(Task statement)
Work out how many lines below contain the word "bmesh". Only the number is wanted.

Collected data
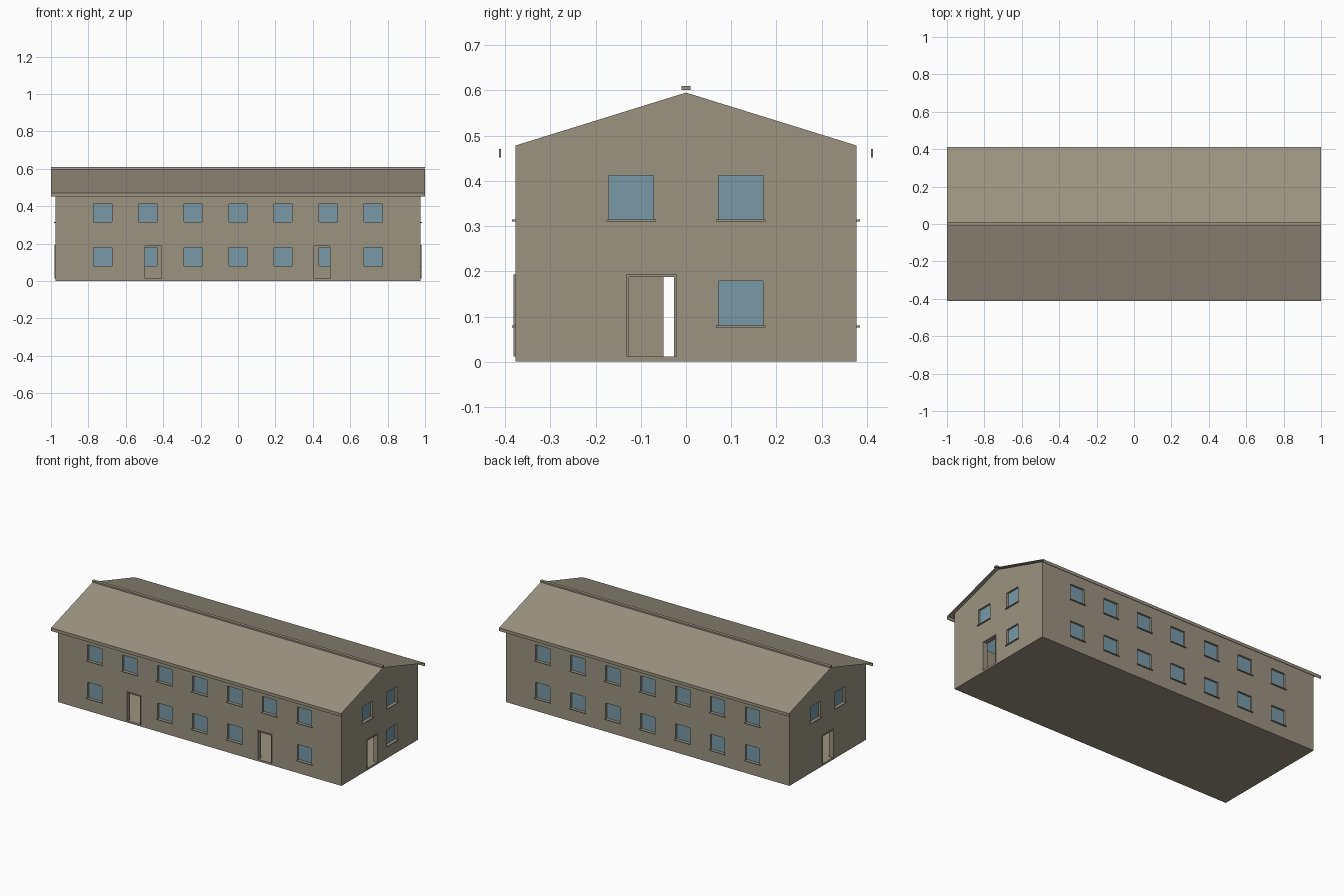
import bpy
import bmesh
from mathutils import Matrix, Vector

if "Cube" in bpy.data.objects:
    bpy.data.objects.remove(bpy.data.objects["Cube"])


def material(name, rgb):
    m = bpy.data.materials.new(name)
    m.use_nodes = True
    m.diffuse_color = (*rgb, 1)
    m.node_tree.nodes["Principled BSDF"].inputs["Base Color"].default_value = (*rgb, 1)
    return m


STONE = material("warm grey stone", (0.33, 0.295, 0.22))
GLASS = material("blue glass", (0.19, 0.32, 0.39))

HX, HY = 0.977, 0.377       # half size of the wall block
EAVE, RIDGE = 0.478, 0.595  # wall top and gable peak
THICK, FLOOR = 0.026, 0.012
WIN, DOOR_H = 0.098, 0.181


def finish(name, bm, mat):
    bmesh.ops.recalc_face_normals(bm, faces=bm.faces)
    mesh = bpy.data.meshes.new(name)
    bm.to_mesh(mesh)
    bm.free()
    mesh.materials.append(mat)
    ob = bpy.data.objects.new(name, mesh)
    bpy.context.collection.objects.link(ob)
    return ob


def add_box(bm, lo, hi, frame=Matrix()):
    lo, hi = Vector(lo), Vector(hi)
    fit = Matrix.Translation((lo + hi) / 2) @ Matrix.Diagonal((*(hi - lo), 1))
    bmesh.ops.create_cube(bm, size=1, matrix=frame @ fit)


def box(name, lo, hi, mat):
    bm = bmesh.new()
    add_box(bm, lo, hi)
    return finish(name, bm, mat)


def wall_frame(turns, dist):
    """Local frame of a wall: x along it, -y outward, origin on its outer face."""
    return Matrix.Rotation(turns * 1.5707963, 4, "Z") @ Matrix.Translation((0, -dist, 0))


# Openings per wall: frame, windows (centre, sill height), doors (centre, width)
LOW, HIGH = 0.08, 0.314
COLS = [i * 0.241 for i in range(-3, 4)]
WALLS = {
    "front": (wall_frame(0, HY),
              [(x, HIGH) for x in COLS] + [(COLS[i], LOW) for i in (0, 2, 3, 4, 6)],
              [(-0.454, 0.1), (0.449, 0.1)]),
    "back": (wall_frame(2, HY), [(x, z) for x in COLS for z in (LOW, HIGH)], []),
    "left": (wall_frame(1, HX), [(-0.121, HIGH), (0.121, HIGH), (0.121, LOW)],
             [(-0.076, 0.112)]),
    "right": (wall_frame(3, HX), [(-0.121, HIGH), (0.121, HIGH)], [(0, 0.112)]),
}

# Solid gabled block
bm = bmesh.new()
profile = [(-HY, 0), (HY, 0), (HY, EAVE), (0, RIDGE), (-HY, EAVE)]
face = bm.faces.new([bm.verts.new((-HX, y, z)) for y, z in profile])
ext = bmesh.ops.extrude_face_region(bm, geom=[face])
bmesh.ops.translate(bm, vec=(2 * HX, 0, 0),
                    verts=[v for v in ext["geom"] if isinstance(v, bmesh.types.BMVert)])
walls = finish("walls", bm, STONE)


def cut(target, cutter):
    mod = target.modifiers.new("cut", "BOOLEAN")
    mod.operation, mod.solver, mod.object = "DIFFERENCE", "EXACT", cutter
    bpy.context.view_layer.objects.active = target
    bpy.ops.object.modifier_apply(modifier=mod.name)
    bpy.data.objects.remove(cutter)


# Hollow interior, then window and door openings
cut(walls, box("interior_cutter", (-HX + THICK, -HY + THICK, FLOOR),
               (HX - THICK, HY - THICK, 1), STONE))
bm = bmesh.new()
for frame, windows, doors in WALLS.values():
    for x, z in windows:
        add_box(bm, (x - WIN / 2, -0.05, z), (x + WIN / 2, 0.05, z + WIN), frame)
    for x, w in doors:
        add_box(bm, (x - w / 2 + 0.002, -0.05, FLOOR),
                (x + w / 2 - 0.002, 0.05, FLOOR + DOOR_H - 0.002), frame)
cut(walls, finish("opening_cutter", bm, STONE))

# Glass panes, sills and door frames for each wall
for side, (frame, windows, doors) in WALLS.items():
    panes, sills = bmesh.new(), bmesh.new()
    for x, z in windows:
        add_box(panes, (x - WIN / 2, 0.012, z), (x + WIN / 2, 0.015, z + WIN), frame)
        add_box(sills, (x - 0.055, -0.008, z - 0.004), (x + 0.055, 0.012, z), frame)
    finish(side + "_window_panes", panes, GLASS)
    finish(side + "_window_sills", sills, STONE)
    if doors:
        bars = bmesh.new()
        for x, w in doors:
            top, bar = FLOOR + DOOR_H, 0.006
            y0, y1 = -0.004, THICK
            add_box(bars, (x - w / 2, y0, FLOOR), (x - w / 2 + bar, y1, top), frame)
            add_box(bars, (x + w / 2 - bar, y0, FLOOR), (x + w / 2, y1, top), frame)
            add_box(bars, (x - w / 2 + bar, y0, top - bar), (x + w / 2 - bar, y1, top), frame)
        finish(side + "_door_frames", bars, STONE)

# Thin roof sheets with eave boards, and the ridge cap
for s, side in ((-1, "front"), (1, "back")):
    bm = bmesh.new()
    corners = [(-1, 0, 0.599), (1, 0, 0.599), (1, s * 0.411, 0.4705), (-1, s * 0.411, 0.4705)]
    sheet = bm.faces.new([bm.verts.new(c) for c in corners])
    sheet.normal_update()
    flip = sheet.normal.z < 0
    roof = finish(side + "_roof_sheet", bm, STONE)
    if roof.data.polygons[0].normal.z < 0:
        roof.data.flip_normals()
    y0, y1 = sorted((s * 0.409, s * 0.413))
    box(side + "_eave_board", (-1, y0, 0.451), (1, y1, 0.470), STONE)
box("ridge_cap", (-1, -0.01, 0.601), (1, 0.01, 0.61), STONE)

(Output for this exercise)
12